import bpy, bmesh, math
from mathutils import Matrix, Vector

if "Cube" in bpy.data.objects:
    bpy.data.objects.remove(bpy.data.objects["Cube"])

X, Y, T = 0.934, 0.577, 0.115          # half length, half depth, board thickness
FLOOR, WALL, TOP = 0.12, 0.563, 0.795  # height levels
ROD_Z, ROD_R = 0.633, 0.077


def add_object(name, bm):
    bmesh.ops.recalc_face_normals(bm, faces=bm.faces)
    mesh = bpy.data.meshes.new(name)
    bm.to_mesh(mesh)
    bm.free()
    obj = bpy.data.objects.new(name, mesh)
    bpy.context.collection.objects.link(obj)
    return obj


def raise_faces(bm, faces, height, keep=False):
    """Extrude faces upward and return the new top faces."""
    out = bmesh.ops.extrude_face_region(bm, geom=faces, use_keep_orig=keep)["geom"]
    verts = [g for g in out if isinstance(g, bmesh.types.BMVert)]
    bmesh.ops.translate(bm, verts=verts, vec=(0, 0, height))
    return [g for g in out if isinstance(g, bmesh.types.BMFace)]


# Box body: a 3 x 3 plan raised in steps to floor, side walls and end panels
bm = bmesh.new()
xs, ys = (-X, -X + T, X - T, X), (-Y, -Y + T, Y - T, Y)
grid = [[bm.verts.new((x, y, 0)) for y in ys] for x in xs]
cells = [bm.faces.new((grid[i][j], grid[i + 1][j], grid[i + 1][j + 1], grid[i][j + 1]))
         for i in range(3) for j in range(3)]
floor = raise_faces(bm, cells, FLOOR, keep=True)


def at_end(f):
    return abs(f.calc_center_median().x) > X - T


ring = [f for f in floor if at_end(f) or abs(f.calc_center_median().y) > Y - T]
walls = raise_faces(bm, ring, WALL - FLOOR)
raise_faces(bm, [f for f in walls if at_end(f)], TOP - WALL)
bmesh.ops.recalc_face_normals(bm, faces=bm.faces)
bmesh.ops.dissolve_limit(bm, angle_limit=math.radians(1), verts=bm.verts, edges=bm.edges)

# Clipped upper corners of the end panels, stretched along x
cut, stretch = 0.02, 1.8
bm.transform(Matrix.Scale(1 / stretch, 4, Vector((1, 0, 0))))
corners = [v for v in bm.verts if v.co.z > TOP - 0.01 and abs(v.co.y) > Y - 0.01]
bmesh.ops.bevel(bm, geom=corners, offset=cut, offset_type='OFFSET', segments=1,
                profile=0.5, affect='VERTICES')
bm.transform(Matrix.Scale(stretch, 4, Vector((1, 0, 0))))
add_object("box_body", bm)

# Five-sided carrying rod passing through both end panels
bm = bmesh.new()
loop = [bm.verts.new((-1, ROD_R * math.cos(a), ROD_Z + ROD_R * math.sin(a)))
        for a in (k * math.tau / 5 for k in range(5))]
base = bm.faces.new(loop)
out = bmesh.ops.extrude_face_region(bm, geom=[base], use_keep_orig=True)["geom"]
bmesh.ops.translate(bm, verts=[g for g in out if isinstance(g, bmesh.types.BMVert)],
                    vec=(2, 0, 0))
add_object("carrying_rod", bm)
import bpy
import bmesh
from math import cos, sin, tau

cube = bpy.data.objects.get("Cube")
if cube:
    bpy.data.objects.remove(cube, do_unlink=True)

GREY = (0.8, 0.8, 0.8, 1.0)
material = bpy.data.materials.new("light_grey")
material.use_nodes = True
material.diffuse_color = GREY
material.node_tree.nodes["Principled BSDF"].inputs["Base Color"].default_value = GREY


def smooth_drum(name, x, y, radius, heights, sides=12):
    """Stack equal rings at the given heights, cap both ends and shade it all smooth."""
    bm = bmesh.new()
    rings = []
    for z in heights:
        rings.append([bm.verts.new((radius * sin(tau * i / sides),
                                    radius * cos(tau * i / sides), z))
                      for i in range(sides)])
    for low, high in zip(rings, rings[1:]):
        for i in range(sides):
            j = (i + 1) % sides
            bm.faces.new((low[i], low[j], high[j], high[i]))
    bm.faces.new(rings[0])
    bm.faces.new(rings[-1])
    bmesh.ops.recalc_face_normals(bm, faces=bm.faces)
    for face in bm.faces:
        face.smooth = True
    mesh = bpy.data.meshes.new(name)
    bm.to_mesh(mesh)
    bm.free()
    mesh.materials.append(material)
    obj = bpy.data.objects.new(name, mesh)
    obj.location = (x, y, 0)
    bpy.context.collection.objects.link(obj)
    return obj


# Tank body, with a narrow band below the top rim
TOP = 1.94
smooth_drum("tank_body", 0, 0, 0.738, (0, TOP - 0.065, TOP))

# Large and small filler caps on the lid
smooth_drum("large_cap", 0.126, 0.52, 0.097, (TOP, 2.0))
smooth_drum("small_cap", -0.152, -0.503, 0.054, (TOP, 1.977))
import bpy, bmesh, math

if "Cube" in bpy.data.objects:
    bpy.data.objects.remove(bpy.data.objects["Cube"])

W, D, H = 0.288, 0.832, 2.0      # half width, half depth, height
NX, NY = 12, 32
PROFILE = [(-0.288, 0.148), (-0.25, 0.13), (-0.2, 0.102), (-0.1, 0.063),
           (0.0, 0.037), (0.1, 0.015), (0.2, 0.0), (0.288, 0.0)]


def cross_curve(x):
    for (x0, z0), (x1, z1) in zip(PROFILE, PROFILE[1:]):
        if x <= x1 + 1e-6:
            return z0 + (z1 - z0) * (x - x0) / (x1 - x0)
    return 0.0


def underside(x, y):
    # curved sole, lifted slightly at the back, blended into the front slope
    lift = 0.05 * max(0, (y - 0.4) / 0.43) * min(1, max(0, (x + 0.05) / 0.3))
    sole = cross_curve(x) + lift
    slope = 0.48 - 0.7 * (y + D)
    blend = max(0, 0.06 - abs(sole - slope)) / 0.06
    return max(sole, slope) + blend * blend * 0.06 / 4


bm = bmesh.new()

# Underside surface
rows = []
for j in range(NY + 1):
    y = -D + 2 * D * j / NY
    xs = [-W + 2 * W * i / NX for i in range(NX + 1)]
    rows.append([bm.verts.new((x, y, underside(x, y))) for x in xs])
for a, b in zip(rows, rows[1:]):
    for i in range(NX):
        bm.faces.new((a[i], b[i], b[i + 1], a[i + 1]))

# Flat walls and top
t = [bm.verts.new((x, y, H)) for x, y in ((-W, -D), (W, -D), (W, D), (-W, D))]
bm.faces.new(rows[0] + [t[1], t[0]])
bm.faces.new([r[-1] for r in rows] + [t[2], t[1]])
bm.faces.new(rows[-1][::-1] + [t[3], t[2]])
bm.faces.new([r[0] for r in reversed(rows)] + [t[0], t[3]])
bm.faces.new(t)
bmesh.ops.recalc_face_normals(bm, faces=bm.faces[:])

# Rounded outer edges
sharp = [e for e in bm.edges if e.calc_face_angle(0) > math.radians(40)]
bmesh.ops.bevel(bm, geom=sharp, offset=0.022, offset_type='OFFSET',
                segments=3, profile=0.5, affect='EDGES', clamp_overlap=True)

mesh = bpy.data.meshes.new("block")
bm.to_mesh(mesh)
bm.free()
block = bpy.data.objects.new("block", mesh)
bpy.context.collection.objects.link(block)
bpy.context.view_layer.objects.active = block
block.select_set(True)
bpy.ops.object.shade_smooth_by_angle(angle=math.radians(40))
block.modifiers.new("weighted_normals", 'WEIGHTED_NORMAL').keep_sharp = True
_____
• _ASSIGNMENT_: Go to the line in the material above that contains "floor = raise_faces(bm, cells, FLOOR, keep=True)" and copy exactly from there through the line that contains "walls = raise_faces(bm, ring, WALL - FLOOR)", stopping after it.

• _EXPECTED OUTPUT_:
floor = raise_faces(bm, cells, FLOOR, keep=True)


def at_end(f):
    return abs(f.calc_center_median().x) > X - T


ring = [f for f in floor if at_end(f) or abs(f.calc_center_median().y) > Y - T]
walls = raise_faces(bm, ring, WALL - FLOOR)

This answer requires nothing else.